● WHAT IS EXPECTED: Scan the entries below, and for each line that includes the word "thick", make a copy.
+++ GIVEN INFORMATION
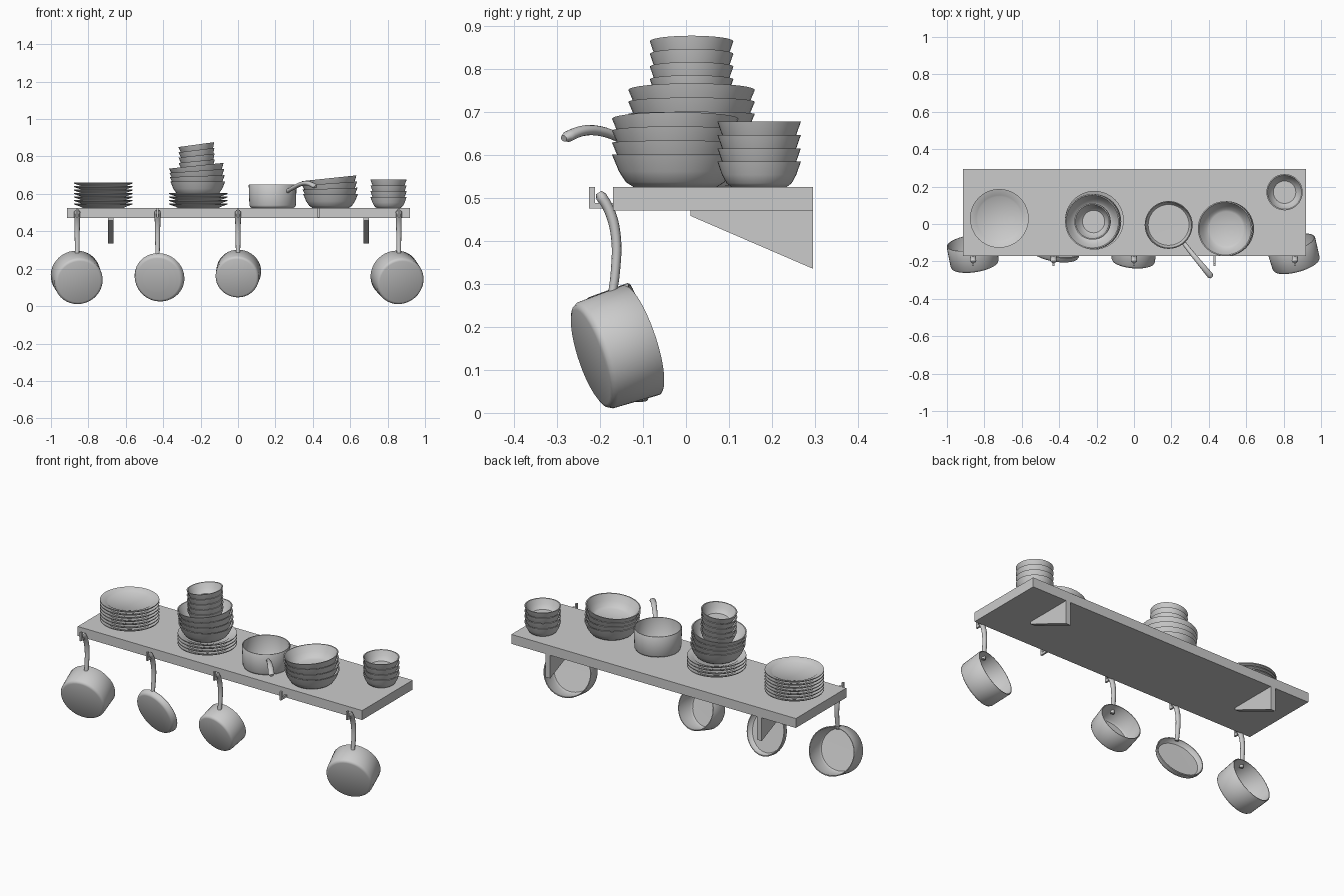
import bpy, bmesh, math
from mathutils import Matrix, Vector

if "Cube" in bpy.data.objects:
    bpy.data.objects.remove(bpy.data.objects["Cube"])

grey = bpy.data.materials.new("plain_grey")
grey.use_nodes = True
grey.diffuse_color = (0.6, 0.6, 0.6, 1)
grey.node_tree.nodes["Principled BSDF"].inputs["Base Color"].default_value = (0.6, 0.6, 0.6, 1)


def finish(name, bm, smooth=True):
    bmesh.ops.recalc_face_normals(bm, faces=bm.faces)
    mesh = bpy.data.meshes.new(name)
    bm.to_mesh(mesh)
    bm.free()
    mesh.materials.append(grey)
    obj = bpy.data.objects.new(name, mesh)
    bpy.context.collection.objects.link(obj)
    if smooth:
        bpy.ops.object.select_all(action='DESELECT')
        obj.select_set(True)
        bpy.context.view_layer.objects.active = obj
        bpy.ops.object.shade_smooth_by_angle(angle=math.radians(40))
    return obj


def lathe(name, profile, matrix, steps=40):
    """Spin an (r, z) profile around the local z axis."""
    bm = bmesh.new()
    verts = [bm.verts.new((r, 0, z)) for r, z in profile]
    edges = [bm.edges.new(pair) for pair in zip(verts, verts[1:])]
    bmesh.ops.spin(bm, geom=verts + edges, cent=(0, 0, 0), axis=(0, 0, 1),
                   angle=math.tau, steps=steps)
    bmesh.ops.remove_doubles(bm, verts=bm.verts, dist=0.0002)
    bm.transform(matrix)
    return finish(name, bm)


def box(name, low, high):
    low, high = Vector(low), Vector(high)
    bm = bmesh.new()
    bmesh.ops.create_cube(bm, size=1)
    bmesh.ops.transform(bm, verts=bm.verts,
                        matrix=Matrix.Translation((low + high) / 2) @ Matrix.Diagonal((high - low).to_4d()))
    return finish(name, bm, False)


def handle(name, points, side):
    """Sweep a flattened oval, widening to its tip, along a smooth path."""
    curve = bpy.data.curves.new(name, 'CURVE')
    curve.dimensions = '3D'
    spline = curve.splines.new('BEZIER')
    spline.bezier_points.add(len(points) - 1)
    for p, co in zip(spline.bezier_points, points):
        p.co = co
        p.handle_left_type = p.handle_right_type = 'AUTO'
    spline.resolution_u = 5
    temp = bpy.data.objects.new(name, curve)
    bpy.context.collection.objects.link(temp)
    mesh = temp.to_mesh()
    path = [v.co.copy() for v in mesh.vertices]
    temp.to_mesh_clear()
    bpy.data.objects.remove(temp)

    bm = bmesh.new()
    rings, n = [], len(path)
    for i, co in enumerate(path):
        along = (path[min(i + 1, n - 1)] - path[max(i - 1, 0)]).normalized()
        normal = along.cross(side).normalized()
        t = i / (n - 1)
        wide = (0.011 + 0.006 * t) * (0.6 if i == n - 1 else 1)
        thick = (0.010 + 0.003 * t) * (0.6 if i == n - 1 else 1)
        rings.append([bm.verts.new(co + side * wide * math.cos(a) + normal * thick * math.sin(a))
                      for a in (math.tau * k / 12 for k in range(12))])
    for a, b in zip(rings, rings[1:]):
        for k in range(12):
            bm.faces.new((a[k], a[k - 1], b[k - 1], b[k]))
    bm.faces.new(rings[0])
    bm.faces.new(rings[-1])
    finish(name, bm)


def pot_profile(r, h):
    w = 0.006
    return [(0, 0), (r * 0.86, 0), (r * 0.93, 0.004), (r * 0.97, 0.014), (r, h - 0.003), (r - 0.002, h),
            (r - w, h), (r * 0.97 - w, 0.02), (r * 0.9 - w, 0.009), (0, 0.008)]


def bowl_profile(r, h):
    w = 0.006
    return [(0, 0), (r * 0.66, 0), (r * 0.78, h * 0.15), (r * 0.89, h * 0.48), (r, h), (r - w, h),
            (r * 0.88 - w, h * 0.52), (r * 0.75 - w, h * 0.23), (r * 0.62, h * 0.12), (0, h * 0.12)]


def plate_profile(r, h):
    return [(0, 0), (r * 0.7, 0), (r * 0.78, h * 0.3), (r, h * 0.8), (r, h),
            (r * 0.79, h * 0.6), (r * 0.74, h * 0.35), (0, h * 0.3)]


def stack(name, profile, count, base, pitch, tilt=0, lean=0):
    """Pile up nested dishes; tilt is the first angle, lean is added per dish."""
    for i in range(count):
        turn = Matrix.Rotation(-math.radians(tilt + lean * i), 4, 'Y')
        place = Matrix.Translation(Vector(base) + Vector((0, 0, pitch * i)))
        lathe(f"{name}_{i + 1}", profile, place @ turn)


# Shelf board
box("shelf_board", (-0.915, -0.17, 0.47), (0.92, 0.295, 0.525))

# Triangular wall brackets
for name, x in (("right_bracket", -0.68), ("left_bracket", 0.685)):
    bm = bmesh.new()
    outline = [(0.01, 0.47), (0.01, 0.458), (0.295, 0.335), (0.295, 0.47)]
    face = bm.faces.new([bm.verts.new((x - 0.015, y, z)) for y, z in outline])
    ext = bmesh.ops.extrude_face_region(bm, geom=[face])["geom"]
    bmesh.ops.translate(bm, vec=(0.03, 0, 0), verts=[g for g in ext if isinstance(g, bmesh.types.BMVert)])
    finish(name, bm, False)

# Hooks along the front edge
for i in range(5):
    x = -0.86 + 0.43 * i
    box(f"hook_arm_{i + 1}", (x - 0.005, -0.225, 0.475), (x + 0.005, -0.168, 0.488))
    box(f"hook_tip_{i + 1}", (x - 0.005, -0.225, 0.475), (x + 0.005, -0.211, 0.525))

# Hanging pots and pan: hook x, base centre, radius, depth, yaw
hanging = [("right_pot", -0.86, (-0.85, -0.222, 0.13), 0.134, 0.13, 9),
           ("flat_pan", -0.43, (-0.425, -0.165, 0.145), 0.135, 0.035, -10),
           ("middle_pot", 0, (-0.005, -0.205, 0.153), 0.12, 0.115, -5),
           ("left_pot", 0.86, (0.87, -0.222, 0.13), 0.134, 0.13, 15)]
for name, x, base, r, depth, yaw in hanging:
    turn = Matrix.Rotation(math.radians(yaw), 4, 'Z') @ Matrix.Rotation(math.radians(-72), 4, 'X')
    lathe(name, pot_profile(r, depth), Matrix.Translation(base) @ turn)
    handle(name + "_handle", [(x, -0.172, 0.27), (x, -0.164, 0.33), (x, -0.163, 0.41),
                              (x, -0.178, 0.47), (x, -0.203, 0.512)], Vector((1, 0, 0)))

# Pot standing on the shelf, handle reaching over the front edge
lathe("shelf_pot", pot_profile(0.128, 0.125), Matrix.Translation((0.185, -0.005, 0.525)))
handle("shelf_pot_handle", [(0.265, -0.1, 0.615), (0.3, -0.145, 0.635), (0.345, -0.2, 0.655),
                            (0.38, -0.242, 0.655), (0.415, -0.284, 0.638)],
       Vector((0.775, 0.632, 0)))

# Plates and bowls
stack("plate", plate_profile(0.157, 0.024), 7, (-0.72, 0.03, 0.525), 0.0185)
stack("small_plate", plate_profile(0.157, 0.024), 4, (-0.212, 0.02, 0.525), 0.0185)
stack("middle_bowl", bowl_profile(0.147, 0.075), 4, (-0.215, 0.013, 0.592), 0.028, 0, 2)
stack("top_bowl", bowl_profile(0.097, 0.06), 5, (-0.215, 0.013, 0.686), 0.0295, 5, 0.7)
stack("wide_bowl", bowl_profile(0.147, 0.075), 4, (0.495, -0.025, 0.525), 0.028, 0, 2)
stack("small_bowl", bowl_profile(0.097, 0.059), 4, (0.805, 0.17, 0.525), 0.031)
++++++
● ANSWER BOX:
        thick = (0.010 + 0.003 * t) * (0.6 if i == n - 1 else 1)
        rings.append([bm.verts.new(co + side * wide * math.cos(a) + normal * thick * math.sin(a))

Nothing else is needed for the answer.